THE TASK> Leaving out the pictures, write the following records exactly as they read.

(RECORDS SUPPLIED Opens)

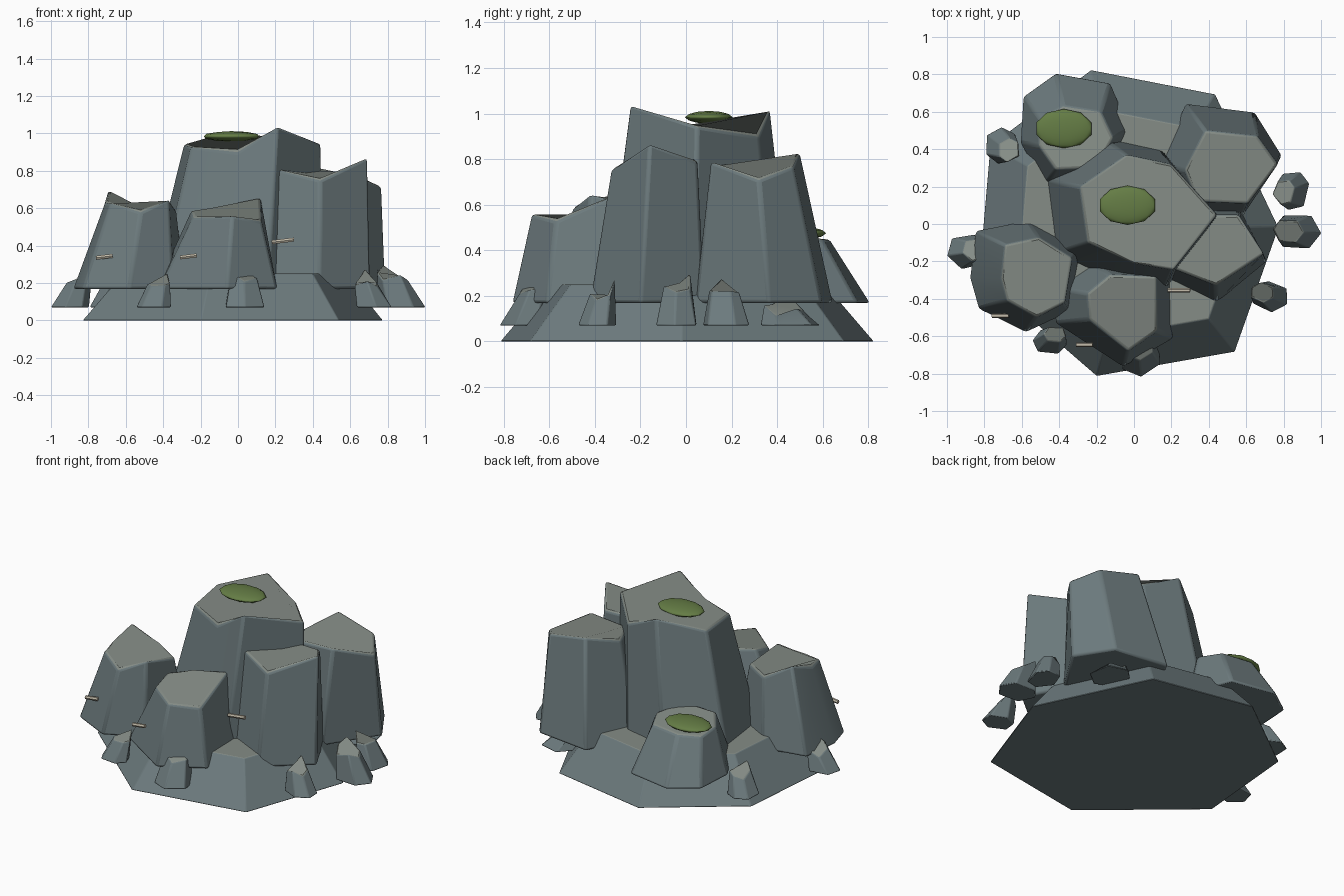
import bpy, bmesh, math, random
from mathutils import Vector

if "Cube" in bpy.data.objects:
    bpy.data.objects.remove(bpy.data.objects["Cube"])

random.seed(4)


def material(name, rgb):
    m = bpy.data.materials.new(name)
    m.diffuse_color = (*rgb, 1)
    m.use_nodes = True
    m.node_tree.nodes["Principled BSDF"].inputs["Base Color"].default_value = m.diffuse_color
    return m


SIDE = material("rock_side", (0.15, 0.195, 0.205))
TOP = material("rock_top", (0.235, 0.265, 0.24))
MOSS = material("moss_green", (0.13, 0.205, 0.06))
TWIG = material("twig_tan", (0.55, 0.5, 0.4))


def finish(obj):
    bpy.ops.object.select_all(action='DESELECT')
    obj.select_set(True)
    bpy.context.view_layer.objects.active = obj
    bpy.ops.object.shade_smooth_by_angle(angle=math.radians(30))


def loft(name, bottom, top, bevel):
    """Faceted block between two outlines, softly bevelled."""
    bm = bmesh.new()
    lo = [bm.verts.new(p) for p in bottom]
    hi = [bm.verts.new(p) for p in top]
    n = len(lo)
    bm.faces.new(lo[::-1])
    cap = bm.faces.new(hi)
    cap.material_index = 1
    for i in range(n):
        j = (i + 1) % n
        bm.faces.new((lo[i], lo[j], hi[j], hi[i]))
    bmesh.ops.recalc_face_normals(bm, faces=bm.faces)
    me = bpy.data.meshes.new(name)
    bm.to_mesh(me)
    bm.free()
    me.materials.append(SIDE)
    me.materials.append(TOP)
    obj = bpy.data.objects.new(name, me)
    bpy.context.collection.objects.link(obj)
    finish(obj)
    mod = obj.modifiers.new("soft_edges", 'BEVEL')
    mod.width = bevel
    mod.segments = 2
    mod.limit_method = 'ANGLE'
    mod.angle_limit = math.radians(30)
    return obj


def rock(name, top, x0, x1, y0, y1, z0=0.168):
    """Rock whose foot is the top outline stretched to a given footprint."""
    xs, ys = [p[0] for p in top], [p[1] for p in top]

    def fit(v, vals, a, b):
        return a + (v - min(vals)) / (max(vals) - min(vals)) * (b - a)
    foot = [(fit(x, xs, x0, x1), fit(y, ys, y0, y1), z0) for x, y, z in top]
    return loft(name, foot, top, 0.015)


# Base slab
outline = [(0.775, -0.02), (0.435, 0.695), (-0.23, 0.825), (-0.77, 0.42),
           (-0.83, -0.27), (-0.2, -0.815), (0.54, -0.685)]
loft("base_slab", [(x, y, 0) for x, y in outline],
     [(x * 0.74, y * 0.74, 0.25) for x, y in outline], 0.006)

# Large rocks
rock("main_rock", [(-0.25, -0.1, 0.93), (0.0, -0.21, 0.90), (0.21, -0.245, 1.04),
                   (0.445, 0.05, 0.945), (0.2, 0.32, 0.9), (-0.04, 0.37, 1.02),
                   (-0.29, 0.2, 0.94)], -0.48, 0.46, -0.36, 0.465)
rock("back_right_rock", [(0.27, 0.29, 0.76), (0.34, 0.12, 0.77), (0.61, 0.11, 0.79),
                         (0.77, 0.32, 0.71), (0.66, 0.47, 0.77), (0.38, 0.5, 0.83)],
     0.13, 0.79, 0.04, 0.645)
rock("right_rock", [(0.2, -0.235, 0.81), (0.44, -0.33, 0.75), (0.695, -0.16, 0.87),
                    (0.56, 0.05, 0.79), (0.32, 0.05, 0.8)],
     0.18, 0.71, -0.425, 0.08)
rock("front_rock", [(-0.25, -0.37, 0.59), (-0.24, -0.51, 0.55), (-0.03, -0.68, 0.56),
                    (0.125, -0.57, 0.53), (0.12, -0.28, 0.66), (-0.13, -0.27, 0.6)],
     -0.44, 0.21, -0.765, -0.2)
rock("left_rock", [(-0.71, -0.29, 0.63), (-0.68, -0.41, 0.63), (-0.52, -0.5, 0.58),
                   (-0.37, -0.42, 0.65), (-0.33, -0.18, 0.59), (-0.51, -0.07, 0.59),
                   (-0.69, -0.11, 0.7)], -0.88, -0.28, -0.58, 0.02)
rock("back_left_rock", [(-0.5, 0.56, 0.44), (-0.51, 0.42, 0.46), (-0.42, 0.29, 0.48),
                        (-0.2, 0.3, 0.49), (-0.11, 0.46, 0.46), (-0.18, 0.6, 0.45),
                        (-0.38, 0.63, 0.45)], -0.61, -0.02, 0.2, 0.81)

# Small stones around the foot, leaning inwards, each with one spike
stones = [(-0.71, 0.42, 0.095, 0.10, 0.25), (-0.90, -0.145, 0.105, 0.10, 0.26),
          (-0.45, -0.63, 0.095, 0.075, 0.26), (0.03, -0.71, 0.12, 0.11, 0.30),
          (0.73, -0.39, 0.105, 0.085, 0.28), (0.875, -0.04, 0.13, 0.105, 0.30),
          (0.85, 0.18, 0.095, 0.11, 0.28), (0.57, 0.46, 0.13, 0.135, 0.21)]
for k, (x, y, rx, ry, h) in enumerate(stones):
    inward = -Vector((x, y)).normalized() * 0.05
    start = math.atan2(y, x)
    foot, top = [], []
    spike = random.choice((2, 3, 4))
    for i in range(6):
        a = start + math.tau * (i + random.uniform(-0.15, 0.15)) / 6
        c, s = math.cos(a) * rx, math.sin(a) * ry
        foot.append((x + c, y + s, 0.07))
        z = h if i == spike else h - random.uniform(0.04, 0.1)
        top.append((x + inward.x + c * 0.65, y + inward.y + s * 0.65, z))
    loft(f"small_stone_{k + 1}", foot, top, 0.007)

# Moss patches
for k, loc in enumerate([(-0.035, 0.1, 0.984), (-0.375, 0.51, 0.475)]):
    bpy.ops.mesh.primitive_ico_sphere_add(subdivisions=2, radius=1, location=loc)
    moss = bpy.context.object
    moss.name = f"moss_patch_{k + 1}"
    moss.scale = (0.155, 0.105, 0.028)
    moss.data.materials.append(MOSS)
    finish(moss)

# Twigs in the cracks
for k, (x, y, z, length) in enumerate([(-0.715, -0.49, 0.34, 0.09),
                                       (-0.265, -0.645, 0.342, 0.09),
                                       (0.24, -0.355, 0.425, 0.12)]):
    bpy.ops.mesh.primitive_cylinder_add(vertices=6, radius=0.012, depth=length,
                                        location=(x, y, z),
                                        rotation=(0, math.radians(83), 0))
    twig = bpy.context.object
    twig.name = f"twig_{k + 1}"
    twig.data.materials.append(TWIG)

(RECORDS SUPPLIED Closes)

ANSWER TO THIS PROBLEM>
import bpy, bmesh, math, random
from mathutils import Vector

if "Cube" in bpy.data.objects:
    bpy.data.objects.remove(bpy.data.objects["Cube"])

random.seed(4)


def material(name, rgb):
    m = bpy.data.materials.new(name)
    m.diffuse_color = (*rgb, 1)
    m.use_nodes = True
    m.node_tree.nodes["Principled BSDF"].inputs["Base Color"].default_value = m.diffuse_color
    return m


SIDE = material("rock_side", (0.15, 0.195, 0.205))
TOP = material("rock_top", (0.235, 0.265, 0.24))
MOSS = material("moss_green", (0.13, 0.205, 0.06))
TWIG = material("twig_tan", (0.55, 0.5, 0.4))


def finish(obj):
    bpy.ops.object.select_all(action='DESELECT')
    obj.select_set(True)
    bpy.context.view_layer.objects.active = obj
    bpy.ops.object.shade_smooth_by_angle(angle=math.radians(30))


def loft(name, bottom, top, bevel):
    """Faceted block between two outlines, softly bevelled."""
    bm = bmesh.new()
    lo = [bm.verts.new(p) for p in bottom]
    hi = [bm.verts.new(p) for p in top]
    n = len(lo)
    bm.faces.new(lo[::-1])
    cap = bm.faces.new(hi)
    cap.material_index = 1
    for i in range(n):
        j = (i + 1) % n
        bm.faces.new((lo[i], lo[j], hi[j], hi[i]))
    bmesh.ops.recalc_face_normals(bm, faces=bm.faces)
    me = bpy.data.meshes.new(name)
    bm.to_mesh(me)
    bm.free()
    me.materials.append(SIDE)
    me.materials.append(TOP)
    obj = bpy.data.objects.new(name, me)
    bpy.context.collection.objects.link(obj)
    finish(obj)
    mod = obj.modifiers.new("soft_edges", 'BEVEL')
    mod.width = bevel
    mod.segments = 2
    mod.limit_method = 'ANGLE'
    mod.angle_limit = math.radians(30)
    return obj


def rock(name, top, x0, x1, y0, y1, z0=0.168):
    """Rock whose foot is the top outline stretched to a given footprint."""
    xs, ys = [p[0] for p in top], [p[1] for p in top]

    def fit(v, vals, a, b):
        return a + (v - min(vals)) / (max(vals) - min(vals)) * (b - a)
    foot = [(fit(x, xs, x0, x1), fit(y, ys, y0, y1), z0) for x, y, z in top]
    return loft(name, foot, top, 0.015)


# Base slab
outline = [(0.775, -0.02), (0.435, 0.695), (-0.23, 0.825), (-0.77, 0.42),
           (-0.83, -0.27), (-0.2, -0.815), (0.54, -0.685)]
loft("base_slab", [(x, y, 0) for x, y in outline],
     [(x * 0.74, y * 0.74, 0.25) for x, y in outline], 0.006)

# Large rocks
rock("main_rock", [(-0.25, -0.1, 0.93), (0.0, -0.21, 0.90), (0.21, -0.245, 1.04),
                   (0.445, 0.05, 0.945), (0.2, 0.32, 0.9), (-0.04, 0.37, 1.02),
                   (-0.29, 0.2, 0.94)], -0.48, 0.46, -0.36, 0.465)
rock("back_right_rock", [(0.27, 0.29, 0.76), (0.34, 0.12, 0.77), (0.61, 0.11, 0.79),
                         (0.77, 0.32, 0.71), (0.66, 0.47, 0.77), (0.38, 0.5, 0.83)],
     0.13, 0.79, 0.04, 0.645)
rock("right_rock", [(0.2, -0.235, 0.81), (0.44, -0.33, 0.75), (0.695, -0.16, 0.87),
                    (0.56, 0.05, 0.79), (0.32, 0.05, 0.8)],
     0.18, 0.71, -0.425, 0.08)
rock("front_rock", [(-0.25, -0.37, 0.59), (-0.24, -0.51, 0.55), (-0.03, -0.68, 0.56),
                    (0.125, -0.57, 0.53), (0.12, -0.28, 0.66), (-0.13, -0.27, 0.6)],
     -0.44, 0.21, -0.765, -0.2)
rock("left_rock", [(-0.71, -0.29, 0.63), (-0.68, -0.41, 0.63), (-0.52, -0.5, 0.58),
                   (-0.37, -0.42, 0.65), (-0.33, -0.18, 0.59), (-0.51, -0.07, 0.59),
                   (-0.69, -0.11, 0.7)], -0.88, -0.28, -0.58, 0.02)
rock("back_left_rock", [(-0.5, 0.56, 0.44), (-0.51, 0.42, 0.46), (-0.42, 0.29, 0.48),
                        (-0.2, 0.3, 0.49), (-0.11, 0.46, 0.46), (-0.18, 0.6, 0.45),
                        (-0.38, 0.63, 0.45)], -0.61, -0.02, 0.2, 0.81)

# Small stones around the foot, leaning inwards, each with one spike
stones = [(-0.71, 0.42, 0.095, 0.10, 0.25), (-0.90, -0.145, 0.105, 0.10, 0.26),
          (-0.45, -0.63, 0.095, 0.075, 0.26), (0.03, -0.71, 0.12, 0.11, 0.30),
          (0.73, -0.39, 0.105, 0.085, 0.28), (0.875, -0.04, 0.13, 0.105, 0.30),
          (0.85, 0.18, 0.095, 0.11, 0.28), (0.57, 0.46, 0.13, 0.135, 0.21)]
for k, (x, y, rx, ry, h) in enumerate(stones):
    inward = -Vector((x, y)).normalized() * 0.05
    start = math.atan2(y, x)
    foot, top = [], []
    spike = random.choice((2, 3, 4))
    for i in range(6):
        a = start + math.tau * (i + random.uniform(-0.15, 0.15)) / 6
        c, s = math.cos(a) * rx, math.sin(a) * ry
        foot.append((x + c, y + s, 0.07))
        z = h if i == spike else h - random.uniform(0.04, 0.1)
        top.append((x + inward.x + c * 0.65, y + inward.y + s * 0.65, z))
    loft(f"small_stone_{k + 1}", foot, top, 0.007)

# Moss patches
for k, loc in enumerate([(-0.035, 0.1, 0.984), (-0.375, 0.51, 0.475)]):
    bpy.ops.mesh.primitive_ico_sphere_add(subdivisions=2, radius=1, location=loc)
    moss = bpy.context.object
    moss.name = f"moss_patch_{k + 1}"
    moss.scale = (0.155, 0.105, 0.028)
    moss.data.materials.append(MOSS)
    finish(moss)

# Twigs in the cracks
for k, (x, y, z, length) in enumerate([(-0.715, -0.49, 0.34, 0.09),
                                       (-0.265, -0.645, 0.342, 0.09),
                                       (0.24, -0.355, 0.425, 0.12)]):
    bpy.ops.mesh.primitive_cylinder_add(vertices=6, radius=0.012, depth=length,
                                        location=(x, y, z),
                                        rotation=(0, math.radians(83), 0))
    twig = bpy.context.object
    twig.name = f"twig_{k + 1}"
    twig.data.materials.append(TWIG)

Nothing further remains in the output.